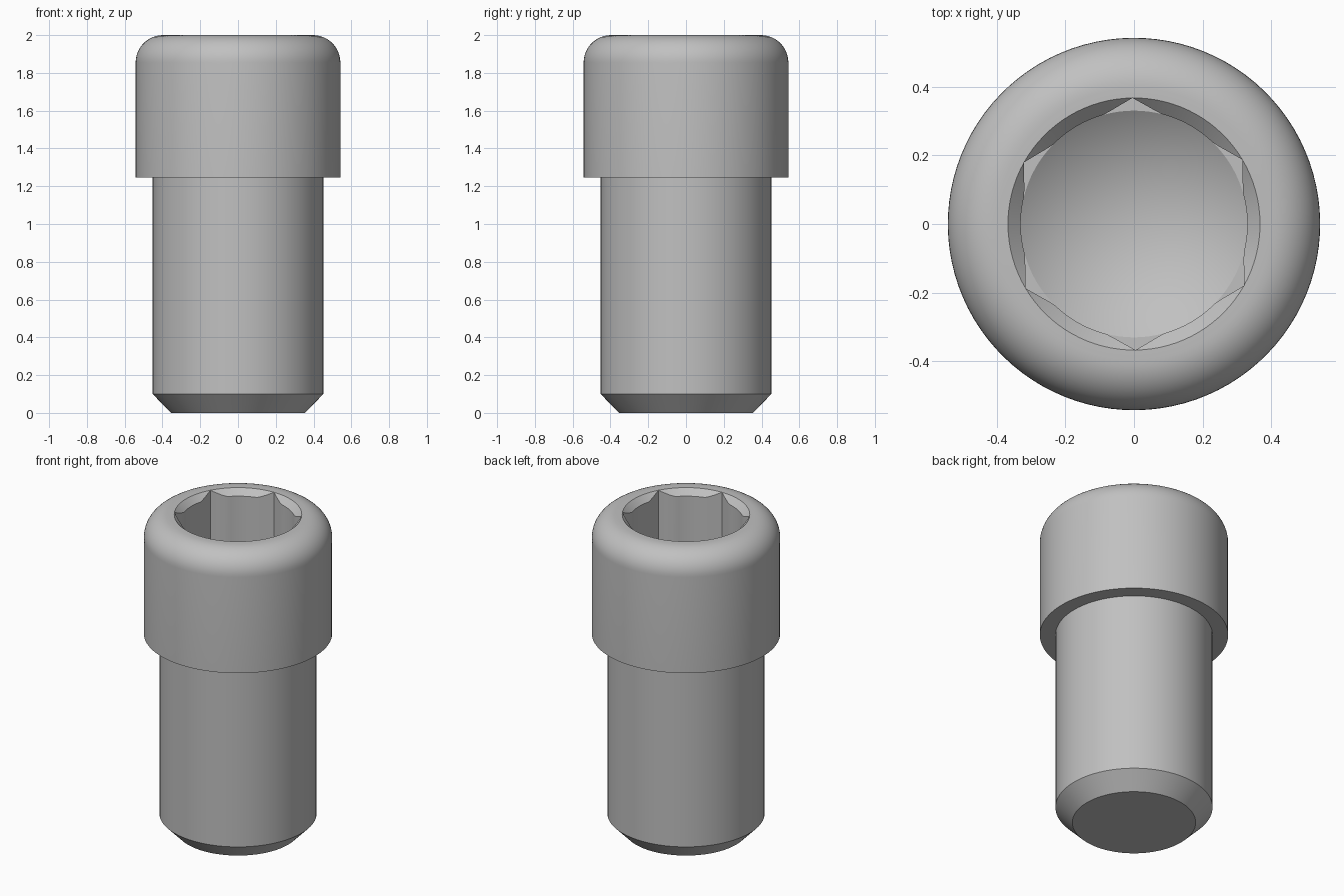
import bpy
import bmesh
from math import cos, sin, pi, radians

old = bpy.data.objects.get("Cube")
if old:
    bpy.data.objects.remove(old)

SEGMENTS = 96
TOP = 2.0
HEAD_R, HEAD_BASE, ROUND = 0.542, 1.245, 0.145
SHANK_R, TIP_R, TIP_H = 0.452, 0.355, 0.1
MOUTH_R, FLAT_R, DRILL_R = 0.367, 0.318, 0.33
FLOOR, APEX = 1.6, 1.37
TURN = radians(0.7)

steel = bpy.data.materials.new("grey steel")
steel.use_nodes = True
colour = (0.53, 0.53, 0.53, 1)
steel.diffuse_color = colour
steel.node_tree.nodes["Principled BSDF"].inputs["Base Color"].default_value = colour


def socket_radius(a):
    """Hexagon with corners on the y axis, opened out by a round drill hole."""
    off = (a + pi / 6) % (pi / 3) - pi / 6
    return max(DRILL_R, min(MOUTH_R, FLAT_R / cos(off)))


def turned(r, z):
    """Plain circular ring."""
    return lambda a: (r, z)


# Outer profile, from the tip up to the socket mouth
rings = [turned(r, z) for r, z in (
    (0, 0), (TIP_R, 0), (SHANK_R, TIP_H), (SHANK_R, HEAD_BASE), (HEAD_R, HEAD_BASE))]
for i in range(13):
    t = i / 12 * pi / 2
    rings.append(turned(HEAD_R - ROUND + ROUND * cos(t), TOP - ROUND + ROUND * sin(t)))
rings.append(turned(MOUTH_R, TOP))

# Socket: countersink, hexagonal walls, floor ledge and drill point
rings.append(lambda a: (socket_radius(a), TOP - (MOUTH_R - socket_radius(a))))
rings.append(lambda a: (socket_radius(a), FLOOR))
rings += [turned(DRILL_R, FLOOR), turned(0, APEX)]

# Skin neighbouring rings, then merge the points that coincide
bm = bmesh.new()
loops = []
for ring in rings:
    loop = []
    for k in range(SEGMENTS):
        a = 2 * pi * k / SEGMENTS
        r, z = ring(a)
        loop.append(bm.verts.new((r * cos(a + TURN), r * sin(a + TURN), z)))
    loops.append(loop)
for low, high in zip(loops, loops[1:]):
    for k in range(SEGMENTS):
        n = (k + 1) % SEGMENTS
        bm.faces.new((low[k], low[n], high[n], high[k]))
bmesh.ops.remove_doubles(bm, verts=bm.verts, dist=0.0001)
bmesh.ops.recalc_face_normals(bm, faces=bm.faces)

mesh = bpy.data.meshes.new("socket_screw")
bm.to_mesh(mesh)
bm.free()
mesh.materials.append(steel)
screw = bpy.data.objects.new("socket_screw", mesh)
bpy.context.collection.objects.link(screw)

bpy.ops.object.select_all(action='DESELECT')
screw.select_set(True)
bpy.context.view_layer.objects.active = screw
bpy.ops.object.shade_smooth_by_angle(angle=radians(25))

[To do]: Copy out only the lines from the one containing "bm.faces.new((low[k], low[n], high[n], high[k]))" down to the last line of the material, keeping both ends.

[Answer space]:
        bm.faces.new((low[k], low[n], high[n], high[k]))
bmesh.ops.remove_doubles(bm, verts=bm.verts, dist=0.0001)
bmesh.ops.recalc_face_normals(bm, faces=bm.faces)

mesh = bpy.data.meshes.new("socket_screw")
bm.to_mesh(mesh)
bm.free()
mesh.materials.append(steel)
screw = bpy.data.objects.new("socket_screw", mesh)
bpy.context.collection.objects.link(screw)

bpy.ops.object.select_all(action='DESELECT')
screw.select_set(True)
bpy.context.view_layer.objects.active = screw
bpy.ops.object.shade_smooth_by_angle(angle=radians(25))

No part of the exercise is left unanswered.